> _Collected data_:
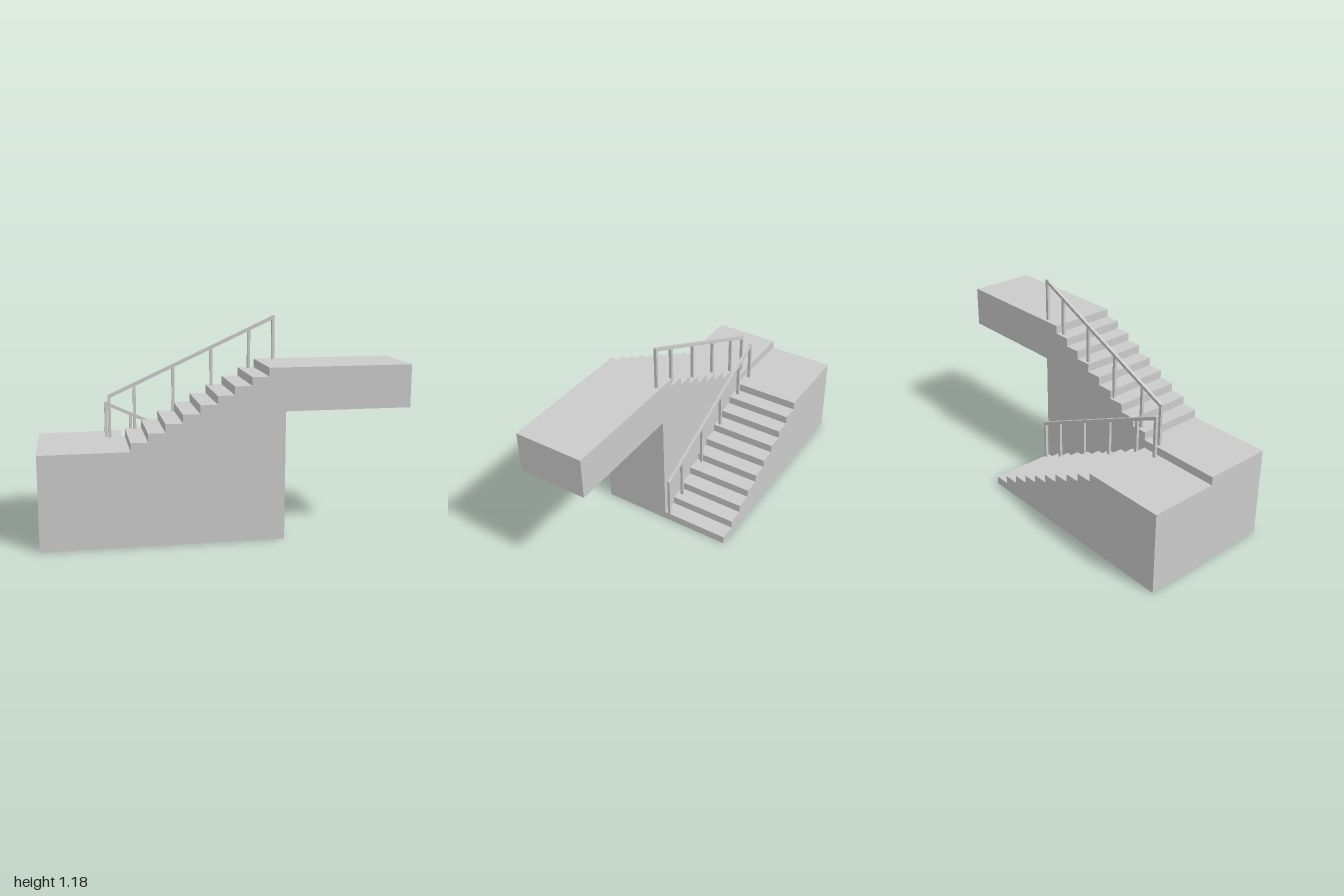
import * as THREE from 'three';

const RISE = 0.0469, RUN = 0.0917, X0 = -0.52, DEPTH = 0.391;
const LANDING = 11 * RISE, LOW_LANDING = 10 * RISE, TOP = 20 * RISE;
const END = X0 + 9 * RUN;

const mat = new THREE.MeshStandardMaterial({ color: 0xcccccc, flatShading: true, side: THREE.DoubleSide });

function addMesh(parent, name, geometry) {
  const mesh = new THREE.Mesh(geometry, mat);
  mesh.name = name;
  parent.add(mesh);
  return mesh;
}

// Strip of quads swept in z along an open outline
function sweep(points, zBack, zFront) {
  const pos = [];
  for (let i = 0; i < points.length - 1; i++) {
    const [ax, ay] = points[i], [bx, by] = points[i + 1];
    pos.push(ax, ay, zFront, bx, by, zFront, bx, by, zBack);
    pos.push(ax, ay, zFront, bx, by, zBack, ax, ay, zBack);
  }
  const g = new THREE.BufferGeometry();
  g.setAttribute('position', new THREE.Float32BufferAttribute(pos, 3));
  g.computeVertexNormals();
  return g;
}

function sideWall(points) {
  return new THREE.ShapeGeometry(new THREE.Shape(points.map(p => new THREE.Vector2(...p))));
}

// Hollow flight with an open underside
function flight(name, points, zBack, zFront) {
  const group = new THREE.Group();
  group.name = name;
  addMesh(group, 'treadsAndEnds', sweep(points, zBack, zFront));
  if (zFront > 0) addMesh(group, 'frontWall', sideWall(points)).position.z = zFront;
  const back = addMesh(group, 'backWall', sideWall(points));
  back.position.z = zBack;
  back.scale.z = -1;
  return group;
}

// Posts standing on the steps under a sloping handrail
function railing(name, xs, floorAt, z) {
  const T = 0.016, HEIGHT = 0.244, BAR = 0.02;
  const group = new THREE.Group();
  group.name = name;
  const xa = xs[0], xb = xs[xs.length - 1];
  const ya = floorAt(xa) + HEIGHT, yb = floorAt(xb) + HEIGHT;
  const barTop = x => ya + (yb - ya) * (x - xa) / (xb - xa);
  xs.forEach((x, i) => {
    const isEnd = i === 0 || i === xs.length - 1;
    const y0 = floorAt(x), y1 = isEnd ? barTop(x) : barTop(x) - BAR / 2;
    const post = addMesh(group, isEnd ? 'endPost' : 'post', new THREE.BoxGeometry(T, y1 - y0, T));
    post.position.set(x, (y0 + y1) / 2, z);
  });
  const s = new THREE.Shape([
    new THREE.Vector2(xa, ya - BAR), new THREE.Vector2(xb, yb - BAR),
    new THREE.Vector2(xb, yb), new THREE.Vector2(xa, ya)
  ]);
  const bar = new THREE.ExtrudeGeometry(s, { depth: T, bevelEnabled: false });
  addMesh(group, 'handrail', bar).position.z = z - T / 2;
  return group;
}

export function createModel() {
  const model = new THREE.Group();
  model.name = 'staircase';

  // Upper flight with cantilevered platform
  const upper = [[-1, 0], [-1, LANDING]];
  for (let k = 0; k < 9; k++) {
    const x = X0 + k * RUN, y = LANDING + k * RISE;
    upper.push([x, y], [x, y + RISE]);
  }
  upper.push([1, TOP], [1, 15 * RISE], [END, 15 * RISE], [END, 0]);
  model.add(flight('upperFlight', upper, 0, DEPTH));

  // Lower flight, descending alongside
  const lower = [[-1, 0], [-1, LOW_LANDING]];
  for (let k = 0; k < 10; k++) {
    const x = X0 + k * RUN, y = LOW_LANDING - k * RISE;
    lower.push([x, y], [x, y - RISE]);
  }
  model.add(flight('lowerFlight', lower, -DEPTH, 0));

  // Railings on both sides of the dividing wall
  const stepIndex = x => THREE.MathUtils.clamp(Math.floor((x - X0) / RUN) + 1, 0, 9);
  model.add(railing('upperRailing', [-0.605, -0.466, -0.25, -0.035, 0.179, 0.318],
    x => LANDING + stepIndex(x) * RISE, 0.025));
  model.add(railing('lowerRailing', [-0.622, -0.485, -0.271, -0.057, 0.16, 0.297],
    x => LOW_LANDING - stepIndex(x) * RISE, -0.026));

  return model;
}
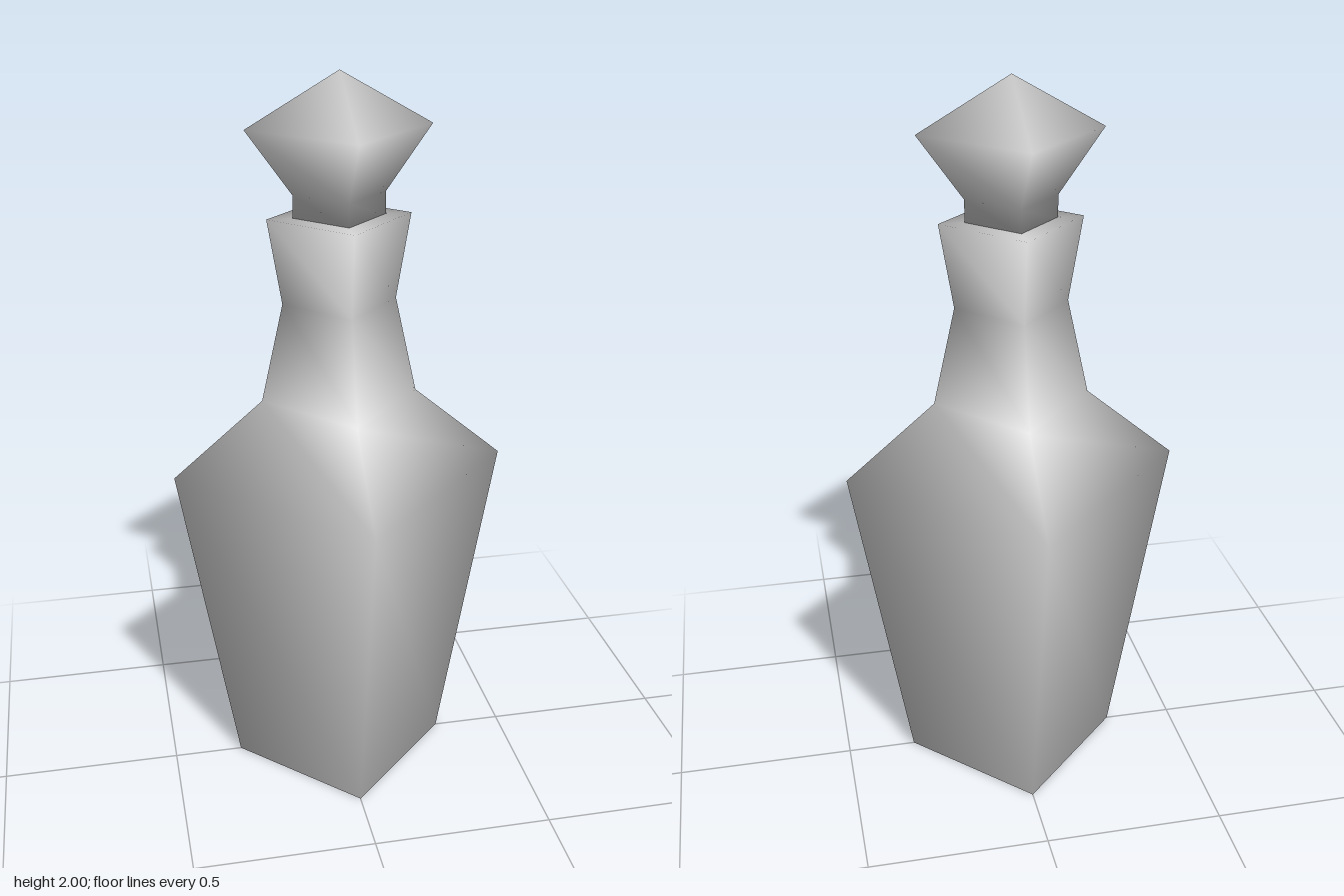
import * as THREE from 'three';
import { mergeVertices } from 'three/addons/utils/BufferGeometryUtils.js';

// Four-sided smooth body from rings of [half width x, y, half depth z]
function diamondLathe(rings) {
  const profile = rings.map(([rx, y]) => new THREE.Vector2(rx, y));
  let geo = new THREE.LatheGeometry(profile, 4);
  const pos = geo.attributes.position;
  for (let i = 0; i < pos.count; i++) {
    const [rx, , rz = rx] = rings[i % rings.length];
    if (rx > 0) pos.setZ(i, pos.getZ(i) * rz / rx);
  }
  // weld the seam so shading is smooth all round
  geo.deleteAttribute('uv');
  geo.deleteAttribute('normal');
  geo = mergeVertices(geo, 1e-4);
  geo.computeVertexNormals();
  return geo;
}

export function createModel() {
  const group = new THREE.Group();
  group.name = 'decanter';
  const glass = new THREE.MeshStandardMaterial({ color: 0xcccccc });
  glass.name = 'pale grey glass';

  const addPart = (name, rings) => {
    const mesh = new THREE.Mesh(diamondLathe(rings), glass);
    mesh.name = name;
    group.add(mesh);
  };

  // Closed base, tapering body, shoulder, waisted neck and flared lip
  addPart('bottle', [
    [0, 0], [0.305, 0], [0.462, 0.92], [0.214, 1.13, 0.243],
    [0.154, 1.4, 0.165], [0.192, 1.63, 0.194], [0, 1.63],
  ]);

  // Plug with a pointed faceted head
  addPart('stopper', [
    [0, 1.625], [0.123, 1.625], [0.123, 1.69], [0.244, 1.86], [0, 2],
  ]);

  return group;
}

> _WHAT YOU WILL DO_:
Nothing but the records, restated word for word and stripped of images, belongs in the answer.

> _RESPONSE_:
import * as THREE from 'three';

const RISE = 0.0469, RUN = 0.0917, X0 = -0.52, DEPTH = 0.391;
const LANDING = 11 * RISE, LOW_LANDING = 10 * RISE, TOP = 20 * RISE;
const END = X0 + 9 * RUN;

const mat = new THREE.MeshStandardMaterial({ color: 0xcccccc, flatShading: true, side: THREE.DoubleSide });

function addMesh(parent, name, geometry) {
  const mesh = new THREE.Mesh(geometry, mat);
  mesh.name = name;
  parent.add(mesh);
  return mesh;
}

// Strip of quads swept in z along an open outline
function sweep(points, zBack, zFront) {
  const pos = [];
  for (let i = 0; i < points.length - 1; i++) {
    const [ax, ay] = points[i], [bx, by] = points[i + 1];
    pos.push(ax, ay, zFront, bx, by, zFront, bx, by, zBack);
    pos.push(ax, ay, zFront, bx, by, zBack, ax, ay, zBack);
  }
  const g = new THREE.BufferGeometry();
  g.setAttribute('position', new THREE.Float32BufferAttribute(pos, 3));
  g.computeVertexNormals();
  return g;
}

function sideWall(points) {
  return new THREE.ShapeGeometry(new THREE.Shape(points.map(p => new THREE.Vector2(...p))));
}

// Hollow flight with an open underside
function flight(name, points, zBack, zFront) {
  const group = new THREE.Group();
  group.name = name;
  addMesh(group, 'treadsAndEnds', sweep(points, zBack, zFront));
  if (zFront > 0) addMesh(group, 'frontWall', sideWall(points)).position.z = zFront;
  const back = addMesh(group, 'backWall', sideWall(points));
  back.position.z = zBack;
  back.scale.z = -1;
  return group;
}

// Posts standing on the steps under a sloping handrail
function railing(name, xs, floorAt, z) {
  const T = 0.016, HEIGHT = 0.244, BAR = 0.02;
  const group = new THREE.Group();
  group.name = name;
  const xa = xs[0], xb = xs[xs.length - 1];
  const ya = floorAt(xa) + HEIGHT, yb = floorAt(xb) + HEIGHT;
  const barTop = x => ya + (yb - ya) * (x - xa) / (xb - xa);
  xs.forEach((x, i) => {
    const isEnd = i === 0 || i === xs.length - 1;
    const y0 = floorAt(x), y1 = isEnd ? barTop(x) : barTop(x) - BAR / 2;
    const post = addMesh(group, isEnd ? 'endPost' : 'post', new THREE.BoxGeometry(T, y1 - y0, T));
    post.position.set(x, (y0 + y1) / 2, z);
  });
  const s = new THREE.Shape([
    new THREE.Vector2(xa, ya - BAR), new THREE.Vector2(xb, yb - BAR),
    new THREE.Vector2(xb, yb), new THREE.Vector2(xa, ya)
  ]);
  const bar = new THREE.ExtrudeGeometry(s, { depth: T, bevelEnabled: false });
  addMesh(group, 'handrail', bar).position.z = z - T / 2;
  return group;
}

export function createModel() {
  const model = new THREE.Group();
  model.name = 'staircase';

  // Upper flight with cantilevered platform
  const upper = [[-1, 0], [-1, LANDING]];
  for (let k = 0; k < 9; k++) {
    const x = X0 + k * RUN, y = LANDING + k * RISE;
    upper.push([x, y], [x, y + RISE]);
  }
  upper.push([1, TOP], [1, 15 * RISE], [END, 15 * RISE], [END, 0]);
  model.add(flight('upperFlight', upper, 0, DEPTH));

  // Lower flight, descending alongside
  const lower = [[-1, 0], [-1, LOW_LANDING]];
  for (let k = 0; k < 10; k++) {
    const x = X0 + k * RUN, y = LOW_LANDING - k * RISE;
    lower.push([x, y], [x, y - RISE]);
  }
  model.add(flight('lowerFlight', lower, -DEPTH, 0));

  // Railings on both sides of the dividing wall
  const stepIndex = x => THREE.MathUtils.clamp(Math.floor((x - X0) / RUN) + 1, 0, 9);
  model.add(railing('upperRailing', [-0.605, -0.466, -0.25, -0.035, 0.179, 0.318],
    x => LANDING + stepIndex(x) * RISE, 0.025));
  model.add(railing('lowerRailing', [-0.622, -0.485, -0.271, -0.057, 0.16, 0.297],
    x => LOW_LANDING - stepIndex(x) * RISE, -0.026));

  return model;
}
import * as THREE from 'three';
import { mergeVertices } from 'three/addons/utils/BufferGeometryUtils.js';

// Four-sided smooth body from rings of [half width x, y, half depth z]
function diamondLathe(rings) {
  const profile = rings.map(([rx, y]) => new THREE.Vector2(rx, y));
  let geo = new THREE.LatheGeometry(profile, 4);
  const pos = geo.attributes.position;
  for (let i = 0; i < pos.count; i++) {
    const [rx, , rz = rx] = rings[i % rings.length];
    if (rx > 0) pos.setZ(i, pos.getZ(i) * rz / rx);
  }
  // weld the seam so shading is smooth all round
  geo.deleteAttribute('uv');
  geo.deleteAttribute('normal');
  geo = mergeVertices(geo, 1e-4);
  geo.computeVertexNormals();
  return geo;
}

export function createModel() {
  const group = new THREE.Group();
  group.name = 'decanter';
  const glass = new THREE.MeshStandardMaterial({ color: 0xcccccc });
  glass.name = 'pale grey glass';

  const addPart = (name, rings) => {
    const mesh = new THREE.Mesh(diamondLathe(rings), glass);
    mesh.name = name;
    group.add(mesh);
  };

  // Closed base, tapering body, shoulder, waisted neck and flared lip
  addPart('bottle', [
    [0, 0], [0.305, 0], [0.462, 0.92], [0.214, 1.13, 0.243],
    [0.154, 1.4, 0.165], [0.192, 1.63, 0.194], [0, 1.63],
  ]);

  // Plug with a pointed faceted head
  addPart('stopper', [
    [0, 1.625], [0.123, 1.625], [0.123, 1.69], [0.244, 1.86], [0, 2],
  ]);

  return group;
}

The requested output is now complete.